8 Other Useful Packages

8.1 Serializable

A core concept in Cloud Haskell is that of serializable values. The Serializable type class combines Typeable and Binary. ghc can automatically derive Typeable instances for custom data types. For binary-0.6.3.0 and up, ghc can also provide a Binary instance if you derive Generic and add an empty Binary instance (see here for an example).

For binary versions below 0.6.3.0, you need a package to derive Binary. There are various packages available that assist with this:

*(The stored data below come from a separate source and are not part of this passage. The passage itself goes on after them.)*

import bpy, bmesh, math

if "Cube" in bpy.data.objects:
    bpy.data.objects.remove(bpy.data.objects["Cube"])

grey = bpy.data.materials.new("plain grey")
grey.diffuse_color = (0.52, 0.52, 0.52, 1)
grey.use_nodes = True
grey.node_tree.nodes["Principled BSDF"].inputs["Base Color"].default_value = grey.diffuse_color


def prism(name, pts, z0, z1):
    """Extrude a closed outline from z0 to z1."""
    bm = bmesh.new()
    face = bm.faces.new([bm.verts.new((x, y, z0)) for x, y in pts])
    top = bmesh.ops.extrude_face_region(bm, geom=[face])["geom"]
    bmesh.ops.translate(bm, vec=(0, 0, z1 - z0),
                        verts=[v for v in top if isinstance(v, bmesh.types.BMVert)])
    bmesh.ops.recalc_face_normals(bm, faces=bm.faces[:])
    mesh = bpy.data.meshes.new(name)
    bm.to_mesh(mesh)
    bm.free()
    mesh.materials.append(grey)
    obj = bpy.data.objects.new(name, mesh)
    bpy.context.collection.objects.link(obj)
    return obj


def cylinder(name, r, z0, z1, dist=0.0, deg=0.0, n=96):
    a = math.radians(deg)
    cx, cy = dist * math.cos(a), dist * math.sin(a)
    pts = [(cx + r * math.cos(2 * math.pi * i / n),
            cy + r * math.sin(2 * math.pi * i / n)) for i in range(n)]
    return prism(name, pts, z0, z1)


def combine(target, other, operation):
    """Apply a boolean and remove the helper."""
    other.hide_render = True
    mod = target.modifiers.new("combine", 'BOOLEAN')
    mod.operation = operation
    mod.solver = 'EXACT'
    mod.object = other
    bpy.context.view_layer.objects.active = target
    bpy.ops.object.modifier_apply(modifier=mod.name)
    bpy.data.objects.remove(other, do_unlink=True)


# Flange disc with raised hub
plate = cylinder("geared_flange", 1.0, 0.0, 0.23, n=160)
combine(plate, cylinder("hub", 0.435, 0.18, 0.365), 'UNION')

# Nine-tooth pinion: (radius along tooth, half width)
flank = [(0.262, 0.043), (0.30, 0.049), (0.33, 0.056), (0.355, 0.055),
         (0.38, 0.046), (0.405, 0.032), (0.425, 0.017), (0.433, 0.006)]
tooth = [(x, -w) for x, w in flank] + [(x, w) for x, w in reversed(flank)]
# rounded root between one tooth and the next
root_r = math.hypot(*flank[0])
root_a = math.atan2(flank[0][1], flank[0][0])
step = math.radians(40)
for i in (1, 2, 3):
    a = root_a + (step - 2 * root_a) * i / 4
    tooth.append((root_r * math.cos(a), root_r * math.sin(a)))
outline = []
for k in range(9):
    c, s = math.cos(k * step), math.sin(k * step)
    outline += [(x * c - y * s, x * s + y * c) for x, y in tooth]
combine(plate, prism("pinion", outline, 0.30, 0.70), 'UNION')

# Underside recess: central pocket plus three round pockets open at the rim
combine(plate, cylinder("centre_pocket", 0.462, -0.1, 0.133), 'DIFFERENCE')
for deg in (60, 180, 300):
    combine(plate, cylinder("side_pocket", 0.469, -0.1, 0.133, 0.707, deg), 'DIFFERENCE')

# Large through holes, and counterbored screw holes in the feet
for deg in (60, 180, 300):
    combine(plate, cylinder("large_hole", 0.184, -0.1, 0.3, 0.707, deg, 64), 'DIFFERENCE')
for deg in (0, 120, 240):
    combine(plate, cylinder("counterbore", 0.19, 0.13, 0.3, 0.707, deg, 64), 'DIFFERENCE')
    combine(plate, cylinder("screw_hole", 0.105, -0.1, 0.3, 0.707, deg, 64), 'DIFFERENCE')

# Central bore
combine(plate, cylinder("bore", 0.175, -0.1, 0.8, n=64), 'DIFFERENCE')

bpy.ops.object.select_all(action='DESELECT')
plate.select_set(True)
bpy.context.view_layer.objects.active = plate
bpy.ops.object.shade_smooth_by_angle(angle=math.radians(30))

binary-generic and derive have been confirmed to work with Cloud Haskell; the status of the other packages is unknown -- YMMV (please feel free to update this wiki page if you have more information).

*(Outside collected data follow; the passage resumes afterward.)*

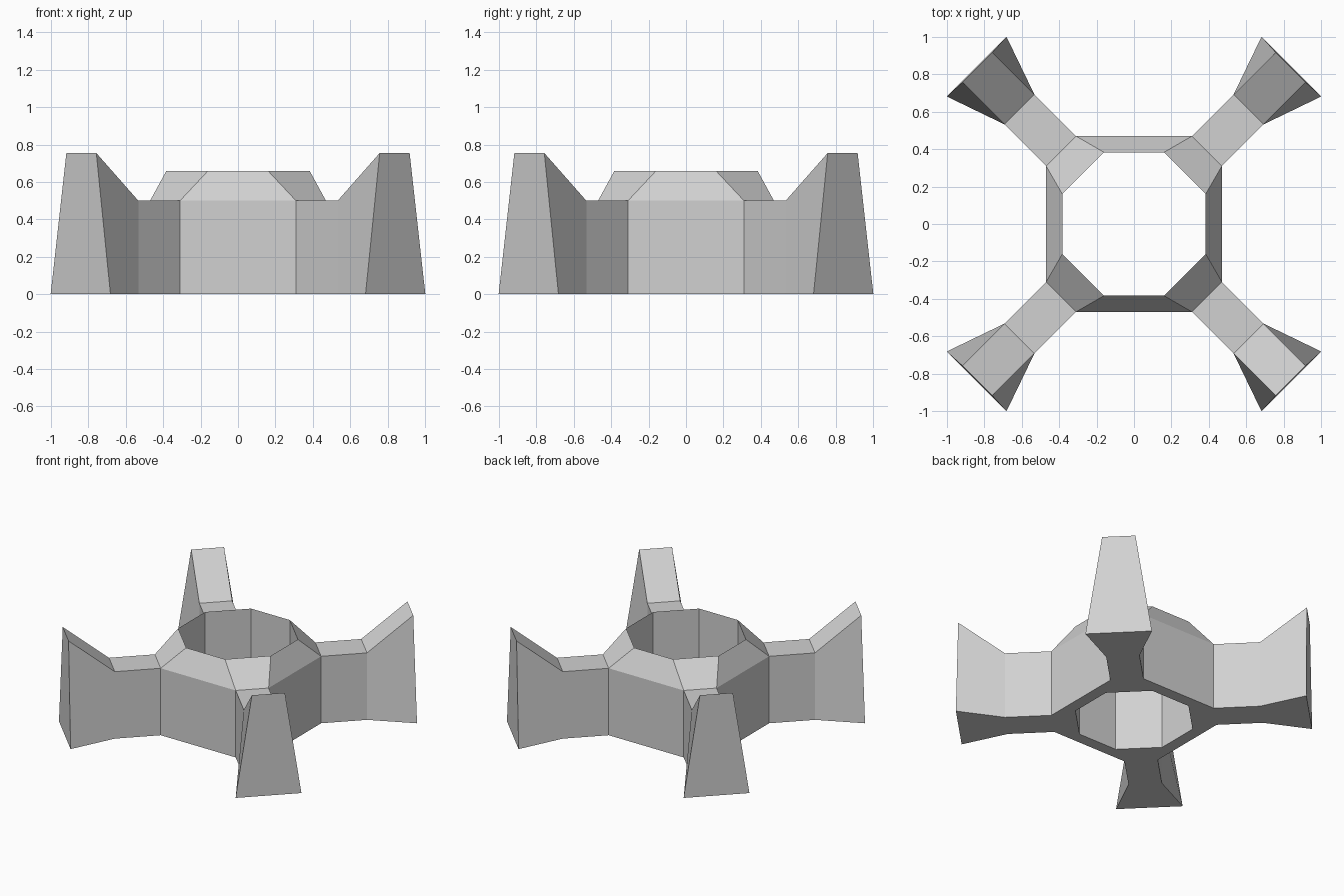
import bpy, bmesh
from mathutils import Vector

cube = bpy.data.objects.get("Cube")
if cube:
    bpy.data.objects.remove(cube, do_unlink=True)

grey = bpy.data.materials.new("light grey")
grey.use_nodes = True
colour = (0.64, 0.64, 0.64, 1)
grey.diffuse_color = colour
grey.node_tree.nodes["Principled BSDF"].inputs["Base Color"].default_value = colour


def octagon(bm, near, far, z):
    """Eight vertices, anticlockwise; even-numbered sides are diagonal."""
    quarter = [(far, near), (near, far)]
    points = []
    for _ in range(4):
        points += quarter
        quarter = [(-y, x) for x, y in quarter]
    return [bm.verts.new((x, y, z)) for x, y in points]


bm = bmesh.new()

# Hub: octagonal ring with sloped shoulder and straight open bore
rings = [octagon(bm, 0.31, 0.47, 0), octagon(bm, 0.31, 0.47, 0.5),
         octagon(bm, 0.16, 0.383, 0.66), octagon(bm, 0.16, 0.383, 0)]
walls = []
for level in range(4):
    low, high = rings[level], rings[(level + 1) % 4]
    for i in range(8):
        j = (i + 1) % 8
        face = bm.faces.new((low[i], low[j], high[j], high[i]))
        if level == 0 and i % 2 == 0:
            walls.append(face)


def extrude(face, offset):
    """Push a wall outwards and return the new end face."""
    result = bmesh.ops.extrude_face_region(bm, geom=[face])["geom"]
    bmesh.ops.delete(bm, geom=[face], context="FACES_ONLY")
    end = next(g for g in result if isinstance(g, bmesh.types.BMFace))
    bmesh.ops.translate(bm, verts=end.verts, vec=offset)
    return end


# Buttress arms: straight neck, then a rising end flared at the foot
for wall in walls:
    mid = wall.calc_center_median()
    out = Vector((mid.x, mid.y, 0)).normalized()
    side = Vector((-out.y, out.x, 0))
    end = extrude(wall, out * 0.315)
    end = extrude(end, out * 0.318)
    for v in end.verts:
        if v.co.z > 0.1:
            v.co.z = 0.755
        else:
            s = 1 if v.co.dot(side) > 0 else -1
            v.co += side * s * 0.113 + out * 0.006

bmesh.ops.recalc_face_normals(bm, faces=bm.faces)
mesh = bpy.data.meshes.new("hub_with_buttress_arms")
bm.to_mesh(mesh)
bm.free()
mesh.materials.append(grey)
base = bpy.data.objects.new("hub_with_buttress_arms", mesh)
bpy.context.collection.objects.link(base)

9 Migration from remote

Here are some suggestions that might ease the migration from the Cloud Haskell prototype remote to distributed-process.

  • The "implicit" type of mkClosure has changed (implicit because mkClosure is a Template Haskell function). In distributed-process mkClosure takes a function of type T1 -> T2 and returns a function of type T1 -> Closure T2. In other words, the first argument to your function becomes the closure environment; if you want two items in your closure environment, create a function of type (T1, T2) -> T3; if you want none, create a function of type () -> T1.
  • distributed-process follows the naming conventions in Towards Haskell in the Cloud rather than in remote so the functions that deal with typed channels are called sendChan, receiveChan and newChan instead of sendChannel, receiveChannel and newChannel.
  • sendChan, receiveChan (and send) never fail in distributed-process (in remote they might throw a TransmitException). Instead, if you want to be notified of communication failure, you need to use monitor or link.
  • The function forkProcess in remote is called spawnLocal in distributed-process
  • The Process monad is called Process in distributed-process (rather than ProcessM). Similarly, the type Match replaces MatchM (and is no longer a monad).
  • Initialization is different. See the documentation of of the Control.Distributed.Process.SimpleLocalnet to get started (note that the master/slave distinction in SimpleLocalnet is optional and does not need to be used).
  • Peer discovery is different. The functions getPeers and nameQuery are no longer available. The function findPeers from SimpleLocalnet replaces some, but not all, of the functionality of getPeers. You can use whereisRemoteAsync to find processes that have been registered by name.